After mastering the original mode, you can test your mettle in a Horde mode. It features the same maps and chapters, but fills them with more enemies, up to fifteen times more in some sections! Suffice to say, you won’t have much luck here without access to unlockable Secret Armory weapons. You can play the game in local co-op, co-op or competitive which makes everything easier. Unfortunately, there is no online alternative.
Something is rotten in the state of Denmark
All is not ideal in Zombieland. From occasional microfreezes and horrible menus to unusually long load times and subpar graphics, a lot of things are semi-problematic. Yes, it makes sense to look into GFX more as it is not a humble remaster but a bold REMAKE where things were meant to be redone for the modern platform. Nintendo Switch is definitely not a hardware powerhouse, but it can acceptably run The Witcher 3 and Doom Eternal. So what’s the excuse here? It would be unfair to label it a half-fictional remake, but most certainly, it’s not the best possible reimagining.

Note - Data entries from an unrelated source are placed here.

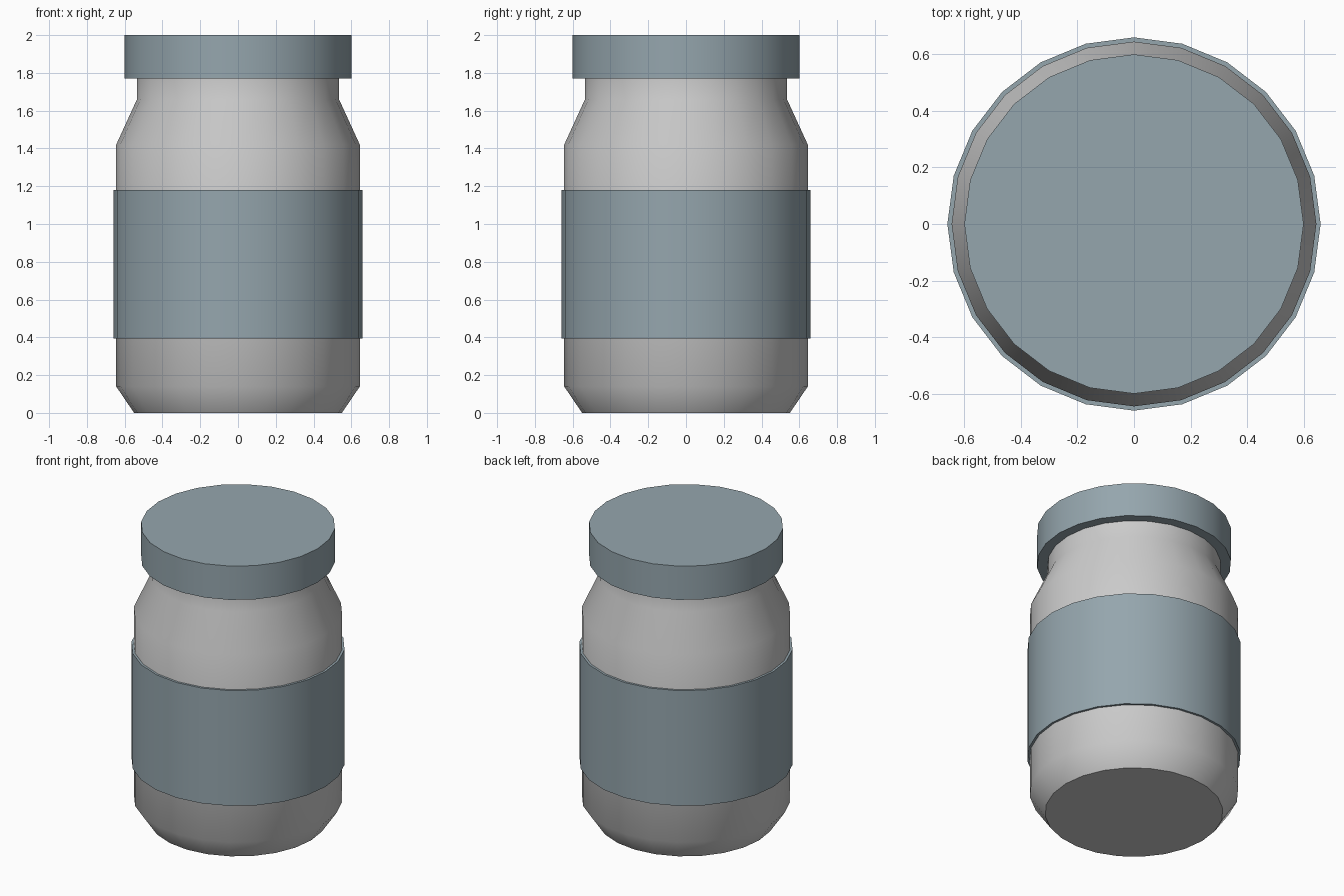
import bpy, bmesh
from math import radians, cos, sin, tau

if "Cube" in bpy.data.objects:
    bpy.data.objects.remove(bpy.data.objects["Cube"])

SIDES = 24

slate = bpy.data.materials.new("slate")
slate.diffuse_color = (0.30, 0.38, 0.42, 1)
slate.use_nodes = True
slate.node_tree.nodes["Principled BSDF"].inputs["Base Color"].default_value = slate.diffuse_color


def lathe(name, profile, mat=None, ring=False):
    """Revolve (radius, z) points; cap both ends, or join them for a ring."""
    bm = bmesh.new()
    loops = [[bm.verts.new((r * cos(tau * i / SIDES), r * sin(tau * i / SIDES), z))
              for i in range(SIDES)] for r, z in profile]
    pairs = list(zip(loops, loops[1:]))
    if ring:
        pairs.append((loops[-1], loops[0]))
    else:
        bm.faces.new(loops[0][::-1])
        bm.faces.new(loops[-1])
    for low, high in pairs:
        for i in range(SIDES):
            j = (i + 1) % SIDES
            bm.faces.new((low[i], low[j], high[j], high[i]))
    bmesh.ops.recalc_face_normals(bm, faces=bm.faces)
    mesh = bpy.data.meshes.new(name)
    bm.to_mesh(mesh)
    bm.free()
    obj = bpy.data.objects.new(name, mesh)
    bpy.context.collection.objects.link(obj)
    if mat:
        mesh.materials.append(mat)
    bpy.ops.object.select_all(action='DESELECT')
    obj.select_set(True)
    bpy.context.view_layer.objects.active = obj
    bpy.ops.object.shade_smooth_by_angle(angle=radians(40))
    return obj


# Jar with chamfered base, sloped shoulder and straight neck
lathe("jar_body", [(0.55, 0), (0.645, 0.14), (0.645, 1.42),
                   (0.535, 1.66), (0.535, 1.80)])

# Wrap-around label band
lathe("label_band", [(0.66, 0.395), (0.66, 1.18), (0.64, 1.18), (0.64, 0.395)],
      slate, ring=True)

# Screw lid
lathe("lid", [(0.60, 1.77), (0.60, 2.0)], slate)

The House of the Dead: Remake is a piece of gaming history long absent from modern platforms. This would be a tricky recommendation for the general public, as rail shooters went out of fashion a very long time ago. At least it’s reasonably priced.
- First remake of the original in almost a quarter of a century.
- The pulp and cheese are well preserved and authentic.
- Slow loading, occasional freezes and other technical issues.
- Lower quality graphics.